Columbus is also the home to one of the best state fairs in the country, and I had a pair of photos accepted into the fine arts exhibit. Elizabeth and I went to the Ohio state fair grounds to see the art, and then spent the rest of the afternoon looking at cows, pigs, and people.
Most of what I photographed this year was relatively close to home, but I ended up with an afternoon and several evenings to kill on a business trip to London. I brought my pocketable Sony RX100M4, and had a chance to grab some views of Canary Wharf from a burgeoning new neighborhood around the O2, which was a drab and muddy part of London when I biked through in 2009.
I brought my small camera along on a late November business trip to Vegas, where a co-worker and I took a short trip into the desert to visit Seven Magic Mountains, a surprisingly intriguing temporary art exhibition.
Always a sucker for signage, I managed to take a 1 hour tour of the Neon Museum.
I did one paid-for shoot in 2016, driving out to Pittsburgh to spend a very interesting late afternoon wandering around a former industrial site in a photo event organized by Matthew Christopher, whose Abandoned America Workshops are always interesting. Most of the obsolete Carrie Furnaces installation has been razed, but a pair of blast furnaces from the Homestead Steel Works are still standing. It was a fascinating place to visit, and unlike most of what I photographed this year, at least everything was standing still, making for a more contemplative, tripod-oriented photographic session.
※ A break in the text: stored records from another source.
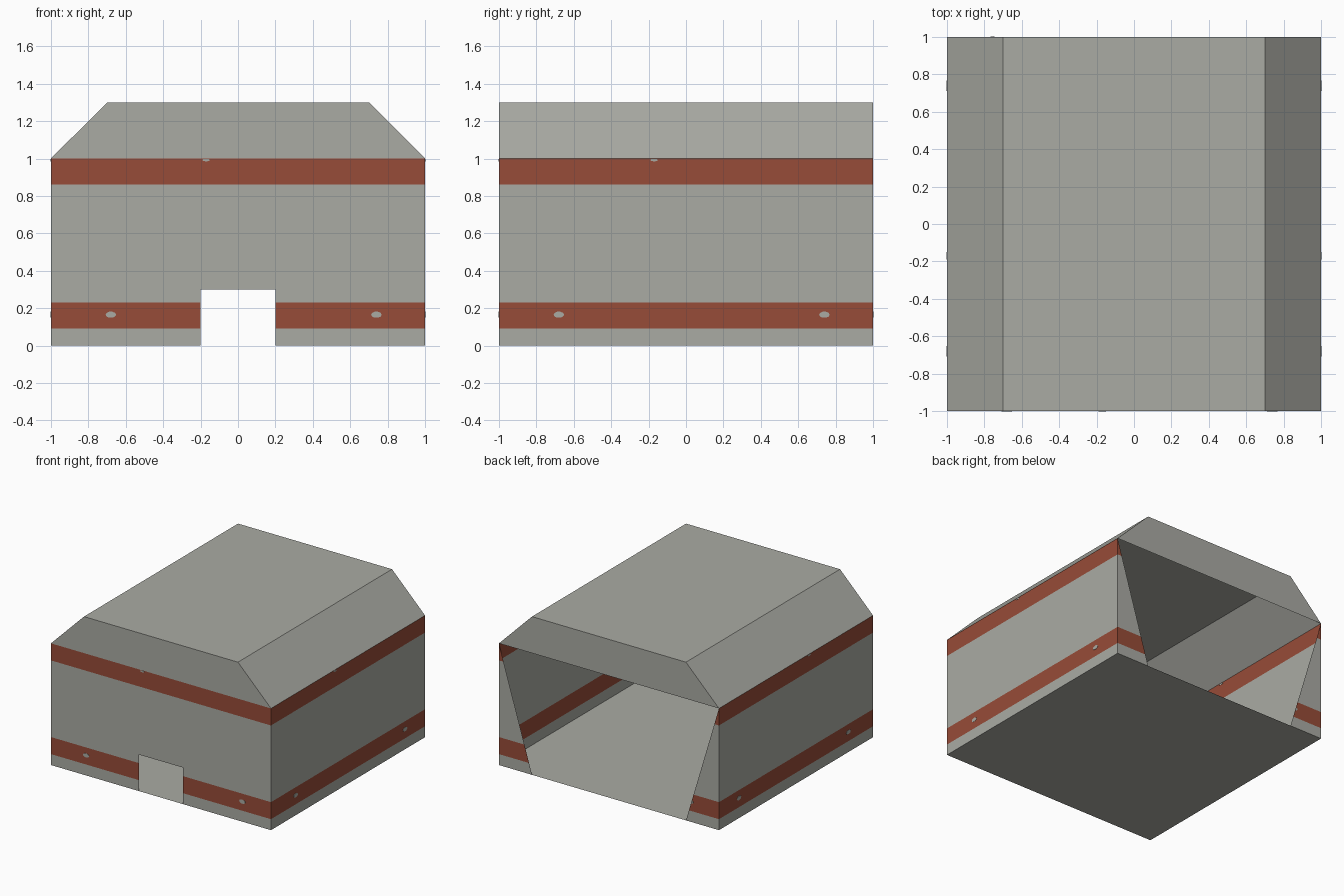
import bpy, bmesh, math
from mathutils import Vector

if "Cube" in bpy.data.objects:
    bpy.data.objects.remove(bpy.data.objects["Cube"])


def srgb(r, g, b):
    lin = [((c / 255 + 0.055) / 1.055) ** 2.4 for c in (r, g, b)]
    return (*lin, 1.0)


def material(name, color):
    m = bpy.data.materials.new(name)
    m.diffuse_color = color
    m.use_nodes = True
    m.node_tree.nodes["Principled BSDF"].inputs["Base Color"].default_value = m.diffuse_color
    return m


GREY = material("concrete_grey", srgb(170, 171, 164))
RED = material("rust_red", srgb(151, 76, 56))
BANDS = [(0.09, 0.23), (0.86, 1.0)]      # painted stripe heights
# paint chips: position along wall, height, half width, half height
CHIPS = [(-0.68, 0.165, 0.028, 0.017), (0.74, 0.165, 0.028, 0.017),
         (-0.17, 0.992, 0.02, 0.007)]


def finish(name, bm):
    mesh = bpy.data.meshes.new(name)
    bm.to_mesh(mesh)
    bm.free()
    mesh.materials.append(GREY)
    mesh.materials.append(RED)
    ob = bpy.data.objects.new(name, mesh)
    bpy.context.collection.objects.link(ob)
    return ob


def sheet(name, polys, outward, striped=False):
    """Thin surface from polygons, facing outward, striped by height."""
    bm = bmesh.new()
    for p in polys:
        bm.faces.new([bm.verts.new(v) for v in p])
    bmesh.ops.remove_doubles(bm, verts=bm.verts, dist=1e-5)
    if striped:
        for z in (0.09, 0.23, 0.86):
            bmesh.ops.bisect_plane(bm, geom=bm.verts[:] + bm.edges[:] + bm.faces[:],
                                   plane_co=(0, 0, z), plane_no=(0, 0, 1))
    bm.normal_update()
    for f in bm.faces:
        if f.normal.dot(Vector(outward)) < 0:
            f.normal_flip()
        z = f.calc_center_median().z
        if striped and any(a < z < b for a, b in BANDS):
            f.material_index = 1
    return finish(name, bm)


def chip(name, place, c, limit=None):
    """Chip of bare grey, a very thin plate showing on both wall faces."""
    u0, z0, ru, rz = c
    bm = bmesh.new()
    ring = []
    for i in range(10):
        a = math.tau * i / 10
        u, z = u0 + ru * math.cos(a), z0 + rz * math.sin(a)
        if limit:
            u = min(u, limit(z))
        ring.append((u, z))
    lo = [bm.verts.new(place(u, z, -0.002)) for u, z in ring]
    hi = [bm.verts.new(place(u, z, 0.002)) for u, z in ring]
    bm.faces.new(lo[::-1])
    bm.faces.new(hi)
    for i in range(10):
        j = (i + 1) % 10
        bm.faces.new((lo[i], lo[j], hi[j], hi[i]))
    bmesh.ops.recalc_face_normals(bm, faces=bm.faces)
    finish(name, bm)


def upright(x0, x1, z0, z1, y):
    return [(x0, y, z0), (x1, y, z0), (x1, y, z1), (x0, y, z1)]


# floor
sheet("floor", [[(-1, -1, 0), (1, -1, 0), (1, 1, 0), (-1, 1, 0)]], (0, 0, -1))

# front wall around the low doorway
sheet("front_wall", [upright(-1, -0.2, 0, 0.3, -1), upright(0.2, 1, 0, 0.3, -1),
                     upright(-1, -0.2, 0.3, 1, -1), upright(-0.2, 0.2, 0.3, 1, -1),
                     upright(0.2, 1, 0.3, 1, -1)], (0, -1, 0), True)
for i, c in enumerate(CHIPS):
    chip(f"front_paint_chip_{i}", lambda u, z, d: (u, -1 + d, z), c)

# side walls and the triangular back posts beside the wide opening
for s, side in ((-1, "left"), (1, "right")):
    sheet(f"{side}_wall", [[(s, -1, 0), (s, 1, 0), (s, 1, 1), (s, -1, 1)]], (s, 0, 0), True)
    for i, c in enumerate(CHIPS):
        chip(f"{side}_paint_chip_{i}", lambda u, z, d: (s + d, u, z), c)
    sheet(f"{side}_back_post", [[(s, 1, 0), (s * 0.7, 1, 0), (s, 1, 1)]], (0, 1, 0), True)
chip("back_paint_chip", lambda u, z, d: (u, 1 + d, z), (-0.74, 0.165, 0.028, 0.017),
     lambda z: -(0.7 + 0.3 * z))

# hollow roof: flat top, two slopes and two gables
profile = [(-1, 1), (-0.7, 1.3), (0.7, 1.3), (1, 1)]
for name, k, out in (("left_roof_slope", 0, (-1, 0, 1)), ("roof_top", 1, (0, 0, 1)),
                     ("right_roof_slope", 2, (1, 0, 1))):
    (xa, za), (xb, zb) = profile[k], profile[k + 1]
    sheet(name, [[(xa, -1, za), (xb, -1, zb), (xb, 1, zb), (xa, 1, za)]], out)
for y, name in ((-1, "front_gable"), (1, "back_gable")):
    sheet(name, [[(x, y, z) for x, z in profile]], (0, y, 0))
I also organized a fall foliage session in Amish Country for my camera club. We started the day at The Farm at Walnut Creek, taking horse drawn wagon rides through a gauntlet of exotic ruminants, all looking for a handout.
After The Farm, the various club members split up, exploring southern Holmes county on their own, and visiting some of the sites and suggestions that I’d mapped out earlier that month, a variety of 1-room schools, old farm houses, and country churches.
It was a more colorful fall season than last year, with the oaks showing much more red this year than they did last year.
2016 was also an interesting chance to try a couple of practical photographic exercises. A neighbor put their house up for sale, and asked if I would take pictures for the realtor’s web site.
Another neighbor asked me to take head shots for her LinkedIn page (I’m not taking sole credit for her successful job search), and I spent several hours, at three different locations, doing a senior photo shoot.
At least through the various lenses of my several cameras, its been a great year.